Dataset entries
———

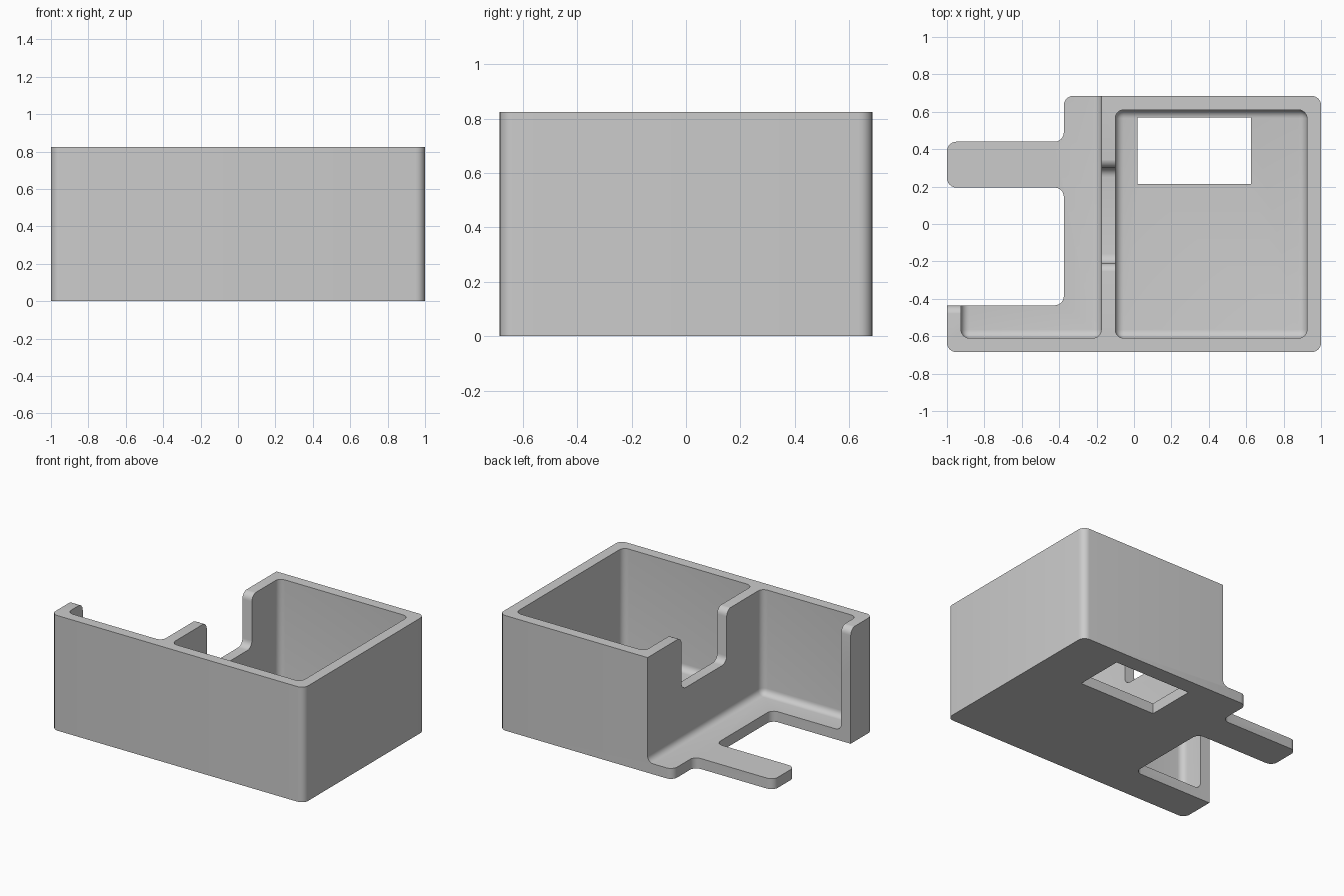
import bpy, bmesh, math
from mathutils import Vector

if "Cube" in bpy.data.objects:
    bpy.data.objects.remove(bpy.data.objects["Cube"])

H, FLOOR, R = 0.824, 0.075, 0.05      # height, floor thickness, outer radius
TOP = H + 0.001                       # flare level just above the rim


def rounded(points, steps=6):
    """Replace each (u, v, radius) corner by an arc."""
    out = []
    n = len(points)
    for i, (u, v, r) in enumerate(points):
        p = Vector((u, v))
        if r == 0:
            out.append(p)
            continue
        a = (Vector(points[i - 1][:2]) - p).normalized()
        b = (Vector(points[(i + 1) % n][:2]) - p).normalized()
        centre = p + (a + b) * r      # all corners are right angles
        for k in range(steps + 1):
            t = math.pi / 2 * k / steps
            out.append(centre - b * r * math.cos(t) - a * r * math.sin(t))
    return out


def finish(bm, name):
    bmesh.ops.remove_doubles(bm, verts=bm.verts, dist=1e-5)
    bmesh.ops.recalc_face_normals(bm, faces=bm.faces)
    me = bpy.data.meshes.new(name)
    bm.to_mesh(me)
    bm.free()
    ob = bpy.data.objects.new(name, me)
    bpy.context.collection.objects.link(ob)
    return ob


def prism(name, points, lo, hi, axis):
    """Extrude a rounded profile along x (profile in yz) or z (profile in xy)."""
    bm = bmesh.new()
    place = (lambda p: (lo, p.x, p.y)) if axis == 'x' else (lambda p: (p.x, p.y, lo))
    face = bm.faces.new([bm.verts.new(place(p)) for p in rounded(points)])
    move = (hi - lo, 0, 0) if axis == 'x' else (0, 0, hi - lo)
    ext = bmesh.ops.extrude_face_region(bm, geom=[face], use_keep_orig=True)
    bmesh.ops.translate(bm, vec=move,
                        verts=[g for g in ext['geom'] if isinstance(g, bmesh.types.BMVert)])
    return finish(bm, name)


def box(name, x, y, z, radius=0):
    bm = bmesh.new()
    bmesh.ops.create_cube(bm, size=1)
    for v in bm.verts:
        v.co = [lim[0] if c < 0 else lim[1] for lim, c in zip((x, y, z), v.co)]
    if radius:
        bmesh.ops.bevel(bm, geom=bm.edges[:], offset=radius, segments=6,
                        profile=0.5, affect='EDGES')
    return finish(bm, name)


# Body: full-height block with the plan outline, including the tongue and bay
body = prism("tray_body", [
    (-1, -0.685, R), (1, -0.685, R), (1, 0.685, R), (-0.375, 0.685, R),
    (-0.375, 0.44, R), (-1, 0.44, R), (-1, 0.195, R), (-0.375, 0.195, R),
    (-0.375, -0.435, R), (-1, -0.435, 0)], 0, H, 'z')

cutters = [
    # Main compartment
    box("compartment_cutter", (-0.10, 0.925), (-0.61, 0.61), (FLOOR, 1.2), 0.045),
    # Open side bay
    box("bay_cutter", (-0.925, -0.175), (-0.61, 1.2), (FLOOR, 1.2), 0.045),
    # Space above the tongue, with the rounded end of the short left wall
    prism("left_end_cutter", [
        (-0.486, TOP, 0), (-0.435, TOP, R), (-0.435, FLOOR, 0),
        (1.1, FLOOR, 0), (1.1, 1.1, 0), (-0.486, 1.1, 0)], -1.2, -0.6, 'x'),
    # Rounded notch in the partition
    prism("notch_cutter", [
        (-0.261, TOP, 0), (-0.21, TOP, R), (-0.21, 0.445, R), (0.30, 0.445, R),
        (0.30, TOP, R), (0.351, TOP, 0), (0.351, 1.1, 0), (-0.261, 1.1, 0)],
        -0.3, 0.0, 'x'),
    # Rectangular window through the floor
    box("floor_window_cutter", (0.02, 0.625), (0.215, 0.57), (-0.2, 0.3)),
]

bpy.context.view_layer.objects.active = body
body.select_set(True)
for c in cutters:
    c.hide_render = True
    mod = body.modifiers.new(c.name, 'BOOLEAN')
    mod.operation = 'DIFFERENCE'
    mod.solver = 'EXACT'
    mod.object = c
    bpy.ops.object.modifier_apply(modifier=mod.name)
for c in cutters:
    bpy.data.objects.remove(c, do_unlink=True)

# Colour and shading
grey = bpy.data.materials.new("light_grey")
grey.diffuse_color = (0.6, 0.6, 0.6, 1)
grey.use_nodes = True
grey.node_tree.nodes["Principled BSDF"].inputs["Base Color"].default_value = grey.diffuse_color
body.data.materials.clear()
body.data.materials.append(grey)
bpy.ops.object.shade_smooth_by_angle(angle=math.radians(30))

———

What you should do: Which lines in the records above contain the string "True"? Copy them.

Written solution:
    ext = bmesh.ops.extrude_face_region(bm, geom=[face], use_keep_orig=True)
body.select_set(True)
    c.hide_render = True
    bpy.data.objects.remove(c, do_unlink=True)
grey.use_nodes = True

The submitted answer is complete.